Return of Star Wars saga a throughly spectacular cinematic experience
STAR WARS EPISODE VII: THE FORCE AWAKENS (12A)
By Chris Wasser
'A long time ago in a galaxy far, far away…' We'd be lying if we said we didn't squeal a little when that intro finally flashed before our eyes. This is it. This is the culmination of three years' worth of secrets, rumours, trailers and the occasional production trip to Skellig Michael.
Indeed, ever since Star Wars creator George Lucas handed over the keys to his universe to Disney, the hype has been nothing short of extraordinary, with the Mickey Mouse Corporation deploying a meticulously-crafted marketing strategy for Episode VII (the first Star Wars movie in a decade), the likes of which we've never before experienced.
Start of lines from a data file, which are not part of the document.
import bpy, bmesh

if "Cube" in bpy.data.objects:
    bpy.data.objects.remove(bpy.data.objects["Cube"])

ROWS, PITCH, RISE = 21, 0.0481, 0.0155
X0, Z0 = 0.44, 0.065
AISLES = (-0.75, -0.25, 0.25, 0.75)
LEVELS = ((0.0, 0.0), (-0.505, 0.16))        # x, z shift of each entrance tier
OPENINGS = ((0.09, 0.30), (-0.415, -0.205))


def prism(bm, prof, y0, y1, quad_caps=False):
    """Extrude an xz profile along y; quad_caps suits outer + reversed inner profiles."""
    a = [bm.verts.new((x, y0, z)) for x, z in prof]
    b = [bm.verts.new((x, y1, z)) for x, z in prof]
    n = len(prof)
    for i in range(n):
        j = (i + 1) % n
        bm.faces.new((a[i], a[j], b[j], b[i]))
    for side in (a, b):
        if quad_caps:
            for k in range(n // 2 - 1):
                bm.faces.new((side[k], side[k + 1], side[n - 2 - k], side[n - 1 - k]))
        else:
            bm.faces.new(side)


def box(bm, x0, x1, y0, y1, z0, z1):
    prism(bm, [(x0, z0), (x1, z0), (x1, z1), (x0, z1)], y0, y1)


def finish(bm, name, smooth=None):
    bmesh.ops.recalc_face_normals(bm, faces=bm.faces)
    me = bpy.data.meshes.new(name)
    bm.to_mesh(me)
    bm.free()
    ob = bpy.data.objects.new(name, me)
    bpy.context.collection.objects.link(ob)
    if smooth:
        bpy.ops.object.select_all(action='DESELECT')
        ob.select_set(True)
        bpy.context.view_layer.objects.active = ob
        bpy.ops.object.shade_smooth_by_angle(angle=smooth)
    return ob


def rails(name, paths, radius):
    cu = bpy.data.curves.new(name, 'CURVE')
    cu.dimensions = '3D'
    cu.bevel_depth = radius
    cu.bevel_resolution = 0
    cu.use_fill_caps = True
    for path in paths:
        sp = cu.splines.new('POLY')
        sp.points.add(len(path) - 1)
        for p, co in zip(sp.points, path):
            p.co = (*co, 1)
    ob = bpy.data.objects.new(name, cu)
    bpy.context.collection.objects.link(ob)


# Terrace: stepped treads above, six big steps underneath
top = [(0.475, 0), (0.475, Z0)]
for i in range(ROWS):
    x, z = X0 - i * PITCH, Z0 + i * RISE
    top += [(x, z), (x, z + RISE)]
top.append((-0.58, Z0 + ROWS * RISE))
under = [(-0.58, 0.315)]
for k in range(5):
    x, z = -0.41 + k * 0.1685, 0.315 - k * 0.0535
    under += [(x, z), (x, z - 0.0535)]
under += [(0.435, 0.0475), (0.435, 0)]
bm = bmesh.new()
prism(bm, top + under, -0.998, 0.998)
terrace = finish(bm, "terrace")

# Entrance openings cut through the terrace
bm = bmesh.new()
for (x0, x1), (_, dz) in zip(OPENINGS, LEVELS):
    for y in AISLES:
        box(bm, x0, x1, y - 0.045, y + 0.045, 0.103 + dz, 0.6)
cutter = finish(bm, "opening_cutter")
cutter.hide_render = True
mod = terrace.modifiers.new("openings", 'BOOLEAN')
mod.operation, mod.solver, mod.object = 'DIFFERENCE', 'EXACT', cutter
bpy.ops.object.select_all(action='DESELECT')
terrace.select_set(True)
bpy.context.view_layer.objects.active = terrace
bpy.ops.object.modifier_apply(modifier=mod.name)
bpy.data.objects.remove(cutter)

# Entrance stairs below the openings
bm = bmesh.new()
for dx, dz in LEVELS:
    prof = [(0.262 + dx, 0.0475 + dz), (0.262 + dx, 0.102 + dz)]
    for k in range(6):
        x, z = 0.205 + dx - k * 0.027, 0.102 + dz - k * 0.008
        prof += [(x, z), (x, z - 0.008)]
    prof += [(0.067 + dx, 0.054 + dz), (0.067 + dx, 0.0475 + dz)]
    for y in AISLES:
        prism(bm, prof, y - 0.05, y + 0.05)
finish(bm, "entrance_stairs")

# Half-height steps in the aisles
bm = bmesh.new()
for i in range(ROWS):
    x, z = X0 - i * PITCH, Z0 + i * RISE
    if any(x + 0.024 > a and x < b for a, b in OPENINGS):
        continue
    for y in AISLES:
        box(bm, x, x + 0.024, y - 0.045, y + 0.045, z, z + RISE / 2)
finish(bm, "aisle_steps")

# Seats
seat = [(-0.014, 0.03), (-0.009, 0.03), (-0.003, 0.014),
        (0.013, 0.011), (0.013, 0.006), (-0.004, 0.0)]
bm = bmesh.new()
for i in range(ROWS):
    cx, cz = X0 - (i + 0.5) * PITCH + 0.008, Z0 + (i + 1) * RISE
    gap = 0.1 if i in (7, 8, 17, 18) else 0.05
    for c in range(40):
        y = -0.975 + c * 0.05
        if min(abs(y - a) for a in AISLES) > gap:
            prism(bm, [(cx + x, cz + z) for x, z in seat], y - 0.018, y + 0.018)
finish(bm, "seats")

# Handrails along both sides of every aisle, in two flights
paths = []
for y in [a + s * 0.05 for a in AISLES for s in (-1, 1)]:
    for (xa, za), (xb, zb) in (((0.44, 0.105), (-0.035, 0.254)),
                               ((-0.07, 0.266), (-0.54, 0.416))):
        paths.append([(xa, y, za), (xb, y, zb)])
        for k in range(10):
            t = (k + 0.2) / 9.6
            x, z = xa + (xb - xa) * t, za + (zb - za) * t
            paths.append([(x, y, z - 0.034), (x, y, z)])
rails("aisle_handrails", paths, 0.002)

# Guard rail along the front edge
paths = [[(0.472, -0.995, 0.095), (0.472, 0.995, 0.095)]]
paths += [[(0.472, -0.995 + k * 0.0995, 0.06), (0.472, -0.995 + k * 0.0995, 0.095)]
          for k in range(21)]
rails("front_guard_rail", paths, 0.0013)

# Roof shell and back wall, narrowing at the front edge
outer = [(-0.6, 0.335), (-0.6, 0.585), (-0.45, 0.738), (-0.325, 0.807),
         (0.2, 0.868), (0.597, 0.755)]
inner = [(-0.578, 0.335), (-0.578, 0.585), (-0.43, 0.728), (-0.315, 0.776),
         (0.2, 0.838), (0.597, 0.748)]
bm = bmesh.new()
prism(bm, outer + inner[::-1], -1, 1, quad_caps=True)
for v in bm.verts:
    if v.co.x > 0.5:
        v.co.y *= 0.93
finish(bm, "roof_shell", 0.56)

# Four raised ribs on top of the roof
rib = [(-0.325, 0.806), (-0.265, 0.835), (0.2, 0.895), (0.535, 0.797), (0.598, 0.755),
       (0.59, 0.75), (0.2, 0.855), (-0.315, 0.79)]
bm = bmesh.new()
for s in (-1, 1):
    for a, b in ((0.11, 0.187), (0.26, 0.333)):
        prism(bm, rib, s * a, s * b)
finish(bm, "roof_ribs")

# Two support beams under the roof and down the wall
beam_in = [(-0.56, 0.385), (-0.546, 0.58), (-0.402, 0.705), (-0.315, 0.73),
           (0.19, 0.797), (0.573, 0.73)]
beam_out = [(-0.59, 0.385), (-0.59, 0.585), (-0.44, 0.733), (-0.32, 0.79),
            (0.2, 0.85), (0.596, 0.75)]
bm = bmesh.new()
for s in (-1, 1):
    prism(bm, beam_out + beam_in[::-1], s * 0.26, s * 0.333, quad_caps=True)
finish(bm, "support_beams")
The pressure was on.
So, what's the verdict? Well, Disney already knew it, director J.J. Abrams sure as hell knew it and now, finally, we know it, too. The lads delivered-The Force Awakens is, truly, a stunning exercise in large-scale filmmaking; a beautifully-assembled picture in which Abrams combines a magnificent cast with a marvellous flair for big-screen, sci-fi storytelling. Do we really need to say 'spoiler alert'? We thought as much.
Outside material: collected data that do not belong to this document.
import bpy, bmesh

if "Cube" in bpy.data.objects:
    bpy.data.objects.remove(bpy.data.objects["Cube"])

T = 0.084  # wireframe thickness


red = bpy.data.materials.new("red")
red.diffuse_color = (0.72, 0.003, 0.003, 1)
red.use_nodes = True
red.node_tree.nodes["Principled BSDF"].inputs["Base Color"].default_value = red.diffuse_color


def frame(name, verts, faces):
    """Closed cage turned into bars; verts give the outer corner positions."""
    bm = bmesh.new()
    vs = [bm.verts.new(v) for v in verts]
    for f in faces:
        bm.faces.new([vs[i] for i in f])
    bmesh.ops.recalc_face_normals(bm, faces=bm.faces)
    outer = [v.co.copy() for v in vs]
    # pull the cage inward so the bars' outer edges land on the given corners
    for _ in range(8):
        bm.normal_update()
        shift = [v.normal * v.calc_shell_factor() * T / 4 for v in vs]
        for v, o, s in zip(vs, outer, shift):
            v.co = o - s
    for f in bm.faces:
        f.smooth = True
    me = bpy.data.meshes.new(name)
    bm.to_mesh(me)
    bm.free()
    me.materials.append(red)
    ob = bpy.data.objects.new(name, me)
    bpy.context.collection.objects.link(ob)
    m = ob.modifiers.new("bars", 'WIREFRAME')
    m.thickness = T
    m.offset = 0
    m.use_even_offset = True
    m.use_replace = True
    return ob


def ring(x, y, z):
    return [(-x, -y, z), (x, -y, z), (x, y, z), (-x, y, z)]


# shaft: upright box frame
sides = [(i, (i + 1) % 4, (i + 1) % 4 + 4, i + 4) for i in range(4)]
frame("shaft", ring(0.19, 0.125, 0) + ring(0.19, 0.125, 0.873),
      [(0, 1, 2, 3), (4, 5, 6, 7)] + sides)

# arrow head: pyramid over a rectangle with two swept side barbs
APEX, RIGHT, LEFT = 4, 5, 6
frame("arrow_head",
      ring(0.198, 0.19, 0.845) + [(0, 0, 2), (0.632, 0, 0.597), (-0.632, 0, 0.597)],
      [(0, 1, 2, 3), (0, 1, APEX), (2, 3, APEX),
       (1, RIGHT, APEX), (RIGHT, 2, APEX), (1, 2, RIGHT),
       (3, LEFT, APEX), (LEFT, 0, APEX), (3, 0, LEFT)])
The gist is that, 30 years after the events of Return of the Jedi, the world famous Luke Skywalker has gone AWOL. How come? Dunno, but someone had better find him, because the evil Galactic Empire has become the First Order, and there are way too many Storm Troopers for the Resistance (formerly the Rebel Alliance) to contend with.
There's a new big bad in town (a genuinely terrifying Adam Driver as Kylo Ren) and he's also in a hurry to find the Skywalker fella. The message is clear - the galaxy will go boom if someone doesn't stand up to Ren and his mysterious boss.
Luckily, one of Ren's troopers grows a conscience, and before anyone has a chance to yell 'traitor', the kind-hearted Finn (John Boyega) crosses over to the good side, rescuing a captured pilot named Poe (Oscar Isaac) and literally crash-landing into the life of young Rey (Daisy Ridley), who's about to swap her days of collecting scrap metal for an intergalactic war adventure aboard the Millennium Falcon.
Which is where Harrison Ford and his loyal companion, Chewbacca, come in. Save the galaxy, show the newbies how it's done, re-discover the Force, dispense with a handful of snappy one-liners, learn how to use a lightsaber and find the missing Jedi. Simple.
If it looks as though Abrams has compiled something of a double A-side, it's because he has. Harrison Ford (Han Solo), Carrie Fisher (Leia) and, eventually, Mark Hamill (Luke Skywalker) all comprise the roles that made them stars (our favourite bots, R2-D2 and C-3PO also pop up), but this is so much more than a big-budget stroll down memory lane.
The tone, in fact, is perfect and Abrams devotes just as much, if not more, screen time to the newcomers (Boyega and Ridley are brilliant). It's a testament to the story and its wonderful use of humour, warmth and characterisation that The Force Awakens manages to succeed on practically every level.
The acting is superb; the chemistry, outstanding. True, Domhnall Gleeson hams it up slightly as a First Order General, but hey, what use is a cinematic baddie if he isn't a little bonkers?
Meanwhile, Harrison Ford hasn't brought this much enthusiasm and spark to a role in years. Are there twists and turns? Of course, but we won't dare speak of the ties that bind this new gang together.
Star Wars: The Force Awakens world premiere: fans' first reaction
What we will say, however, is that the third act is a complete game-changer. The set-pieces and battle sequences are breath-taking. The decision to focus less on green screens and more on practical effects has paid off, too (I want that new orange droid for Christmas).
In short, believe the hype. An awesome and thoroughly spectacular experience, with a phenomenal score courtesy of John Williams, The Force Awakens is, quite simply, a masterpiece.
Oh, and Skellig Michael certainly looks epic on film...